As of January 12, 2016, a .pk version of YouTube has been launched in Pakistan. This launch was announced on the Google Asia Pacific blog, and is part of a three-country launch: Sri Lanka, Nepal and Pakistan.
What is the specific nature of the agreement reached between the government of Pakistan and Google/YouTube to enable localization, is something that must be clarified publicly, both, by the government of Pakistan through the Ministry of Information Technology and Telecom (MOITT), Pakistan Telecommunications Authority (PTA), and Google itself.
YouTube was blocked on September 17, 2012 due to the availability of the blasphemous video, Innocence of Muslims. In 2012, the Supreme Court directed authorities to block the video. Nowhere in the judgment were instructions to block the whole domain given. Nevertheless, citing the inability to block a particular video, the government imposed a domain-level ban on YouTube.
[See: Final Order]
In 2013, petitions in three different cities were entered challenging the ban on YouTube and online censorship. Of these, the most detailed proceedings took place before the Lahore High Court. During these proceedings, PTA cited the technical inability to do anything about the video. Following that, the Ministry resumed its pursuit of filters and an attempt to get Google to localize i.e. offer a country-level domain.
In 2013, when localization was being pursued, Bolo Bhi issued a statement, raising concerns about the implications of such an arrangement – especially how it would enable censorship, given the existing policy and legal environment:
In 2014, both Twitter and Facebook restricted content upon the request of PTA. The companies reversed their decisions following public criticism. Bolo Bhi published a legal analysis of the applicability of the Pakistan Penal Code to online content.
Currently, the PTA’s powers to block content online stand challenged in a petition Bolo Bhi filed before the Islamabad High Court. While the original stay order barring the government and PTA to issue any directives at all was modified upon the insistence of the Ministry, citing the need to deal with terrorist content online, the court instructed PTA to produce a record of blocked websites should it act upon a complaint made to the Authority. However, this is only for the time being, the case is still before court.
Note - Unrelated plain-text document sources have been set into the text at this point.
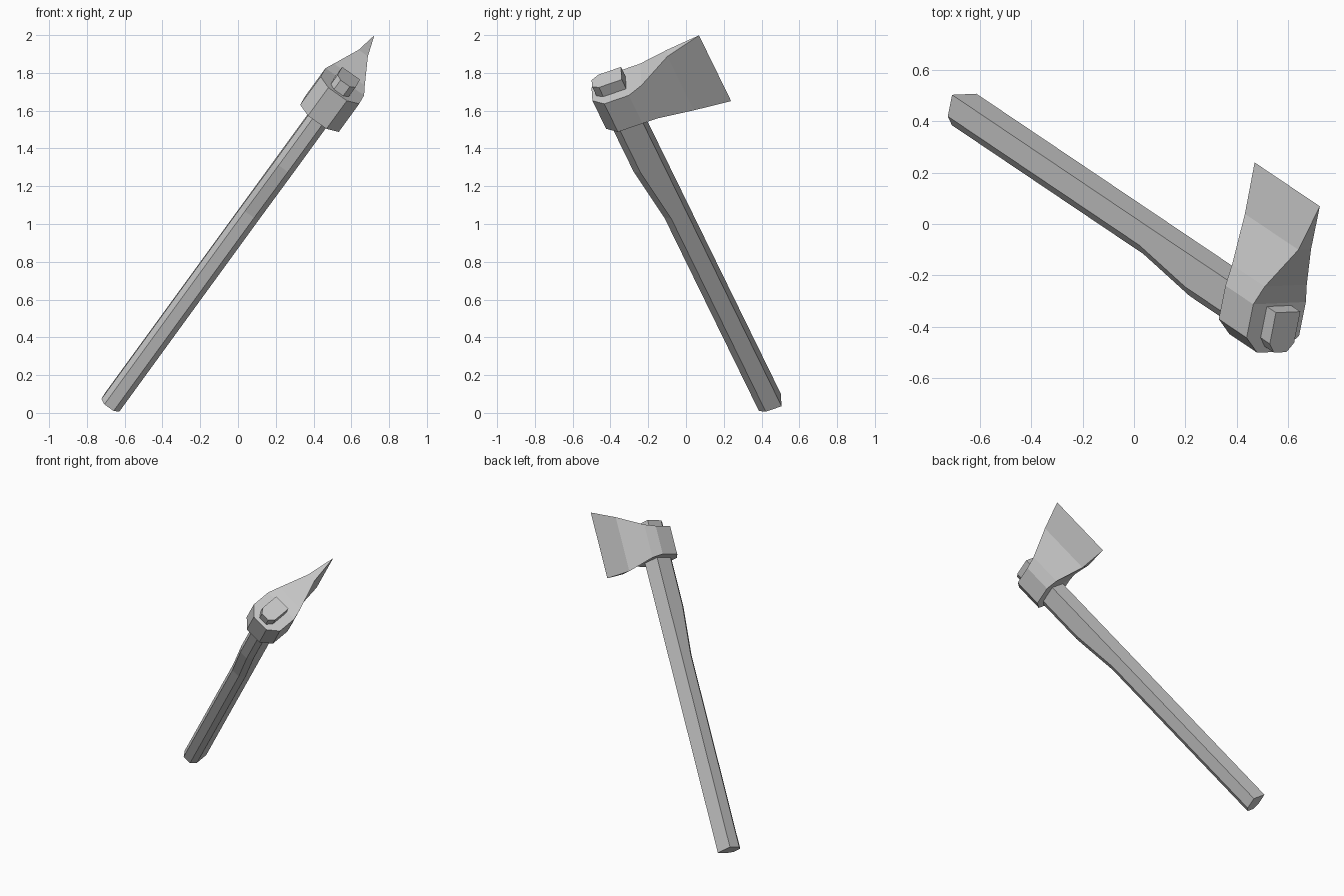
import bpy, bmesh
from mathutils import Matrix, Vector

cube = bpy.data.objects.get("Cube")
if cube:
    bpy.data.objects.remove(cube)

# Single flat grey
grey = bpy.data.materials.new("plain grey")
grey.use_nodes = True
colour = (0.6, 0.6, 0.6, 1)
grey.diffuse_color = colour
grey.node_tree.nodes["Principled BSDF"].inputs["Base Color"].default_value = colour

# Tilted frame: local x = toward cutting edge, y = sideways, z = along the handle
along = Vector((0.547, -0.368, 0.752)).normalized()
side = along.cross(Vector((0.184, 0.93, 0.32))).normalized()
forward = side.cross(along)
frame = Matrix((forward, side, along)).transposed().to_4x4()
frame.translation = (-0.67, 0.45, 0.05)


def loft(name, rings):
    """Skin a list of equal-sized closed rings and cap both ends."""
    bm = bmesh.new()
    loops = [[bm.verts.new(p) for p in ring] for ring in rings]
    n = len(loops[0])
    for a, b in zip(loops, loops[1:]):
        for i in range(n):
            j = (i + 1) % n
            bm.faces.new((a[i], a[j], b[j], b[i]))
    bm.faces.new(loops[0][::-1])
    bm.faces.new(loops[-1])
    bmesh.ops.remove_doubles(bm, verts=bm.verts, dist=0.0005)
    bmesh.ops.recalc_face_normals(bm, faces=bm.faces)
    bm.transform(frame)
    mesh = bpy.data.meshes.new(name)
    bm.to_mesh(mesh)
    bm.free()
    mesh.materials.append(grey)
    obj = bpy.data.objects.new(name, mesh)
    bpy.context.collection.objects.link(obj)
    return obj


# Handle: six-sided section, chamfered at the back, swelling below the head
# (height, chamfer start, back)
handle_stations = [(0.0, -0.032, -0.07), (1.36, -0.032, -0.07),
                   (1.70, -0.072, -0.11), (2.30, -0.072, -0.11)]
loft("handle", [[(0.058, -0.058, t), (0.058, 0.058, t), (c, 0.058, t),
                 (b, 0.03, t), (b, -0.03, t), (c, -0.058, t)]
                for t, c, b in handle_stations])

# Head: chamfered socket flaring into a thin blade
# (distance forward, half thickness, half height)
mid = 2.136
head_stations = [(-0.135, 0.06, 0.099), (-0.07, 0.125, 0.099), (0.07, 0.125, 0.099),
                 (0.15, 0.10, 0.116), (0.33, 0.03, 0.19)]
head = [[(u, -w, mid - h), (u, w, mid - h), (u, w, mid + h), (u, -w, mid + h)]
        for u, w, h in head_stations]
# Sharp cutting edge: the last ring collapses to a line
edge_low, edge_high = (0.527, 0, 1.904), (0.527, 0, 2.367)


def axe_head():
    obj = loft("axe_head", head)
    bm = bmesh.new()
    bm.from_mesh(obj.data)
    front = max(bm.faces, key=lambda f: f.calc_center_median().dot(forward))
    inverse = frame.inverted()
    low = sorted((v for v in front.verts), key=lambda v: (inverse @ v.co).z)
    bottom = sorted(low[:2], key=lambda v: (inverse @ v.co).y)
    top = sorted(low[2:], key=lambda v: (inverse @ v.co).y)
    bmesh.ops.delete(bm, geom=[front], context='FACES_ONLY')
    a = bm.verts.new(frame @ Vector(edge_low))
    b = bm.verts.new(frame @ Vector(edge_high))
    bm.faces.new((bottom[0], a, b, top[0]))
    bm.faces.new((bottom[1], top[1], b, a))
    bm.faces.new((bottom[0], bottom[1], a))
    bm.faces.new((top[0], b, top[1]))
    bmesh.ops.recalc_face_normals(bm, faces=bm.faces)
    bm.to_mesh(obj.data)
    bm.free()


axe_head()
The question of the legality and constitutionality of PTA’s powers to issue directives and take action remains to be settled.
In 2015, collectively with other civil society organizations, Bolo Bhi issued a joint statement at RightsCon asking for increased company transparency reports and decision-making processes.While company transparency reports were a good first step towards transparency and disclosure, commitments to expression online require greater resolve on part of companies to pushback against governments through the policies they enact, and greater disclosure – not just in terms disclosing number of requests received and complied with, but the decision-making processes companies follow.
With the quiet and sudden localization of YouTube in Pakistan, what led to this decision and the nature of the agreement between the government of Pakistan and Google remains unknown and needs to be made public. Especially in light of concerns raised earlier. Users have a right to know what terms have been agreed to and what it means for them.
See: Archive: YouTube Ban